Elon Musk just threw down the gauntlet at Sam Altman, and there's no going back

Elon Musk and Sam Altman facing off
Nathan Howard/Getty, Tyler Le/BI
  • Elon Musk is suing OpenAI and its CEO, Sam Altman, years after leaving the startup.

  • Despite Musk's allegations, legal experts say his case against OpenAI appears weak.

  • But Musk's lawsuit could still hamper OpenAI, tying it up in court and airing dirty laundry.

It was last May, and Elon Musk was sitting down for an interview with CNBC's David Faber.

When asked about Altman and OpenAI, Musk grew visibly frustrated.

"It wouldn't exist without me," Musk said.

"It does seem weird that something can be a nonprofit, open-source and somehow transform itself into a for-profit, closed source," he added. "That's the exact opposite of what I gave them the money for. Is that legal? It doesn't seem legal."

Musk's answer may have been the writing on the wall that the billionaire was ready to take Altman and OpenAI to court.

On Thursday, Musk sued OpenAI and its CEO, claiming that the company's partnership with Microsoft violated its mission by putting profit ahead of creating open-source technology that would benefit humanity.

The two had beefed before, and Altman had been more diplomatic in his answers publicly when asked about Musk, even calling the Tesla CEO his hero.

But now, Musk has thrown down the gauntlet, likely marking a point of no return for their relationship as he seeks in his lawsuit to force OpenAI to make its research and technology open-source, cut off Microsoft from GPT-4, and prevent Altman and Microsoft from benefiting from the company.

"It seems like he's trying to slow them down so he can catch up on his own efforts," Kyle Lawrence, a corporate and securities lawyer at Falcon Rappaport & Berkman, told Business Insider. "That's how a lot of the big tech giants operate. They succeed by throttling other institution's ability to move forward."

After all, Musk is far from a disinterested party.

Musk's lawsuit comes after the billionaire launched his own AI company last year. Musk has said he invested tens of millions of dollars into OpenAI during its founding but walked away from the company's board in 2018.

At the time, Musk said he'd left to avoid a potential conflict of interest with Tesla and its AI efforts.

A weak case

Despite Musk's grandstanding, his case against OpenAI appears shaky at best, David Hoffman, a contract law expert from the University of Pennsylvania, said.

"It would be very difficult to claim a breach of contract without a written contract," Hoffman said.

Musk's case argues that OpenAI has strayed from its "founding agreement," but there doesn't appear to be such a written agreement. The complaint relies on unwritten contract claims, which will be difficult to hold up in a court of law, Hoffman said.

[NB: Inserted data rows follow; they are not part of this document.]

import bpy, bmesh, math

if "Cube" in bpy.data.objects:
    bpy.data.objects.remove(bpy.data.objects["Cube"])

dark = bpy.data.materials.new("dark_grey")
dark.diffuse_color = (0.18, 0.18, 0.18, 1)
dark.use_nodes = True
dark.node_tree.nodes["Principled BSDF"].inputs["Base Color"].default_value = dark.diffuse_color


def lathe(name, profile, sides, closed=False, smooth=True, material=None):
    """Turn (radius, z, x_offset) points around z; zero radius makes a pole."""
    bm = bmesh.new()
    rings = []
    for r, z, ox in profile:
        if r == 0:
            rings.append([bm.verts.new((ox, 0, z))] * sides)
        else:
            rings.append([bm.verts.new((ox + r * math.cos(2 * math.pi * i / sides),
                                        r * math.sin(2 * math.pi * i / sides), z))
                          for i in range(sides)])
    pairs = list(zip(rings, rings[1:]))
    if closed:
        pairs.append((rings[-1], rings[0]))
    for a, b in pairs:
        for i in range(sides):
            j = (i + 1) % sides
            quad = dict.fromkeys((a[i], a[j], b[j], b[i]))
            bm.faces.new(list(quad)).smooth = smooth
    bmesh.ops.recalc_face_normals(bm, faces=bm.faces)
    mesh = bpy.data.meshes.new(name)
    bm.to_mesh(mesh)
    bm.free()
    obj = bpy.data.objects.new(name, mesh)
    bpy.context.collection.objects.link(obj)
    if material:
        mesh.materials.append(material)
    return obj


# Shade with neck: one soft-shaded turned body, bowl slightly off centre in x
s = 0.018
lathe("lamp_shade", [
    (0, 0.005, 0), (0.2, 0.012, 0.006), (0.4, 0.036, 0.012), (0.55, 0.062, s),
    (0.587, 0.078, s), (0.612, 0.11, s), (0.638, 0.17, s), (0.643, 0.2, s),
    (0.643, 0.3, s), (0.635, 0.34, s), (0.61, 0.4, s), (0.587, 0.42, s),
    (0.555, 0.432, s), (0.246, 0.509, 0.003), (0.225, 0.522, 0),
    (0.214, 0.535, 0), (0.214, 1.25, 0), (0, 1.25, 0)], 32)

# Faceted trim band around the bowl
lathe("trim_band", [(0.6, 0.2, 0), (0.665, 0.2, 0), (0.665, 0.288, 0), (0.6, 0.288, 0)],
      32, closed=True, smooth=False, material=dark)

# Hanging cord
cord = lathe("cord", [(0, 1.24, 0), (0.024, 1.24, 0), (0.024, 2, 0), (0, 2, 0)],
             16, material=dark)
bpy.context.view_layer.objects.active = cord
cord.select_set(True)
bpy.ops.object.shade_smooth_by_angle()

Instead, Musk's case cites an email from Altman (which appears to be more of a casual negotiation than a contract) and the OpenAI's certificate of incorporation (which Musk didn't sign and doesn't mention keeping the company open source).

And because OpenAI is a non-profit it will be difficult for the billionaire to claim OpenAI's board has any fiduciary duties to him, Samuel Brunson, a nonprofit legal expert from Loyola University, told Business Insider.

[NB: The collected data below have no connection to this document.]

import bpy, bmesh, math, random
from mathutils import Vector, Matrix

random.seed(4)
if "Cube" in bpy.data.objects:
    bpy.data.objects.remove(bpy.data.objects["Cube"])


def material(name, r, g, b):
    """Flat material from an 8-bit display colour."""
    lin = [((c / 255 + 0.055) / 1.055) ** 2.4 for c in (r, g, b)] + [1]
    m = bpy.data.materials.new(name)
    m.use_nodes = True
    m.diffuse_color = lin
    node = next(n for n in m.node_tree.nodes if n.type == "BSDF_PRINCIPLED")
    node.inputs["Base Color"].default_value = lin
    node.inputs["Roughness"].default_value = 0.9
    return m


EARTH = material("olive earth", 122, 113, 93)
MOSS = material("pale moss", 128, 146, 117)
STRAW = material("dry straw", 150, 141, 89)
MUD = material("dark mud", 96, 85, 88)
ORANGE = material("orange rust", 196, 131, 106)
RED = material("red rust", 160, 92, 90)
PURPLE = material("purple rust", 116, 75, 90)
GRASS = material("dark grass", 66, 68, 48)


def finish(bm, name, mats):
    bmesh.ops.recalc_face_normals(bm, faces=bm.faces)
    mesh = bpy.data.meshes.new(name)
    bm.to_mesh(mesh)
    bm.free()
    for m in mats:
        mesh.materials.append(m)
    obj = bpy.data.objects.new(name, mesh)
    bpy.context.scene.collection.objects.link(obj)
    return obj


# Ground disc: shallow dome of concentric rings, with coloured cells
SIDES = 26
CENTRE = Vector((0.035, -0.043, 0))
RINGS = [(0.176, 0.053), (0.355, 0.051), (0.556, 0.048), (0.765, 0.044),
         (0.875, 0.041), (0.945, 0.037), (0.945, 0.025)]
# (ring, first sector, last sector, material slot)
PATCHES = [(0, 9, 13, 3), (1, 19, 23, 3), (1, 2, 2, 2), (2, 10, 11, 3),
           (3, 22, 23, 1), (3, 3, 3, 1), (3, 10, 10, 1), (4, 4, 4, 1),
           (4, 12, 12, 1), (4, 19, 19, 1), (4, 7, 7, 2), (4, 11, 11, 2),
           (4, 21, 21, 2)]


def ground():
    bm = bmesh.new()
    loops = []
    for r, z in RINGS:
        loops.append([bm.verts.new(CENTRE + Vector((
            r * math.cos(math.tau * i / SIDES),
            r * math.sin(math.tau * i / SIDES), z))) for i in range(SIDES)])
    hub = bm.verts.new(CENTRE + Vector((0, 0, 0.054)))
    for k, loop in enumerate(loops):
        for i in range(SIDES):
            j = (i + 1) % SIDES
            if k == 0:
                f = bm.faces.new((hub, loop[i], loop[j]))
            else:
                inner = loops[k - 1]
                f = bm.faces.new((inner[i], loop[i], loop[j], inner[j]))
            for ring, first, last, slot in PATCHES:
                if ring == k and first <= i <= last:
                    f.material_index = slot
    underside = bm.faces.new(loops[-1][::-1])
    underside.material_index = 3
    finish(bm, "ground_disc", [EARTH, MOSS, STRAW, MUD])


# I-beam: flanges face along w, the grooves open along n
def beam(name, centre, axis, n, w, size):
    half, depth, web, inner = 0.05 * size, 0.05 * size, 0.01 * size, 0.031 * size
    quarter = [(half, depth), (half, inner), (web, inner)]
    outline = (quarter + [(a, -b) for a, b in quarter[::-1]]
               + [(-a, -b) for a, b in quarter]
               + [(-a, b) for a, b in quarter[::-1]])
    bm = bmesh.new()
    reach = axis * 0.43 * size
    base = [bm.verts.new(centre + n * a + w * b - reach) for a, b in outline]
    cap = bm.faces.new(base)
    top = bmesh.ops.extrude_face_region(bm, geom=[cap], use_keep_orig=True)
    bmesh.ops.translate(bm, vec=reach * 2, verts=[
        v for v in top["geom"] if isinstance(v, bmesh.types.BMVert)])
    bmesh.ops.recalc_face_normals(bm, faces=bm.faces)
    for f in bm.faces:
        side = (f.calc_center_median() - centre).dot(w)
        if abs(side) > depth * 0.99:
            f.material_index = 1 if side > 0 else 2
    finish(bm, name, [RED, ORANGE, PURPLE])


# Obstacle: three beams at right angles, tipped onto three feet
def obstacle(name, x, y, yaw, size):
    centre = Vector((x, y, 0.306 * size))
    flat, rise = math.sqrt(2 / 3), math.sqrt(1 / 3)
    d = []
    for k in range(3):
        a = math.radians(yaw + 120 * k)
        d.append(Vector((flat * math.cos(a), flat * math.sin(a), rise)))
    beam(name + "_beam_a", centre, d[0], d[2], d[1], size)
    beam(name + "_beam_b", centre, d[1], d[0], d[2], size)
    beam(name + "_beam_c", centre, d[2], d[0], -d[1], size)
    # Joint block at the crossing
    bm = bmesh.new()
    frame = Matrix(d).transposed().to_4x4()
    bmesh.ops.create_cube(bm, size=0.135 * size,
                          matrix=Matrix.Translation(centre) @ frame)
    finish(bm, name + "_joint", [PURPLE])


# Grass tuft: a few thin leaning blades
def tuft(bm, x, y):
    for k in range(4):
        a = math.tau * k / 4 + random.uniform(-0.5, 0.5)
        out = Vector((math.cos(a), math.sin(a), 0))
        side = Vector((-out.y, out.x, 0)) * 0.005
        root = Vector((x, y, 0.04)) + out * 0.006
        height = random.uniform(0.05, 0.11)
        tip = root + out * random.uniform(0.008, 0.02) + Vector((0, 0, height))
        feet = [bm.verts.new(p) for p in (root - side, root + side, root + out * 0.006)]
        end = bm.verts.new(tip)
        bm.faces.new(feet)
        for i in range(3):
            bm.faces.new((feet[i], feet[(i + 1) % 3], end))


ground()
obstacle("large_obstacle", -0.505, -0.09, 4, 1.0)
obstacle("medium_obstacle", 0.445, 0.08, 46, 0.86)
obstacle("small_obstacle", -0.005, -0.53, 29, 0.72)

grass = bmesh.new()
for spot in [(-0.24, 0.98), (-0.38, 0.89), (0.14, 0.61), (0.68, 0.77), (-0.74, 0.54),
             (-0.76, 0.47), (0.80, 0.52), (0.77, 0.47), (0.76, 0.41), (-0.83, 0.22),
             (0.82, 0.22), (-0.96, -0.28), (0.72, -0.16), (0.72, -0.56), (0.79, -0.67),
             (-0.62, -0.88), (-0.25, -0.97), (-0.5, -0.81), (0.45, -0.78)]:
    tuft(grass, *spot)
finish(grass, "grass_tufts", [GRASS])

The billionaire's argument regarding OpenAI's failure to act for the "benefit of humanity" is more of a philosophical one than a tangible legal argument, Kyle Lawrence, a corporate and securities lawyer from Falcon Rappaport & Berkman, said.

"Who's to say that what they're doing isn't benefiting humanity?" Lawrence said. "They could easily say they need a billion dollars to do that, and who's to say that the mechanism they put in place to get that billion dollars is in conflict with their goal of benefiting humanity?"

OpenAI could pay a hefty price

While experts say it's unlikely Musk's case would succeed, OpenAI may still pay a price.

"These types of lawsuits can air a lot of dirty laundry and it can be a major distraction that could impact their day-to-day operations," Hoffman said.

The publicity around the lawsuit — whether Musk wins or loses — could also damage OpenAI's reputation — fueling the fire lit when Altman was briefly ousted. As one of the richest men in the world, Musk could tie OpenAI up in litigation for years, according to Lawrence.

The case could also set a dangerous standard — if Musk were to pull out a win.

"If Musk were to win this case, it would set a bad precedent for non-profits everywhere," Brunson said. "You could start seeing a bunch of disaffected donors coming forward trying to get their money back, and most nonprofits don't have the same resources as OpenAI."

Read the original article on Business Insider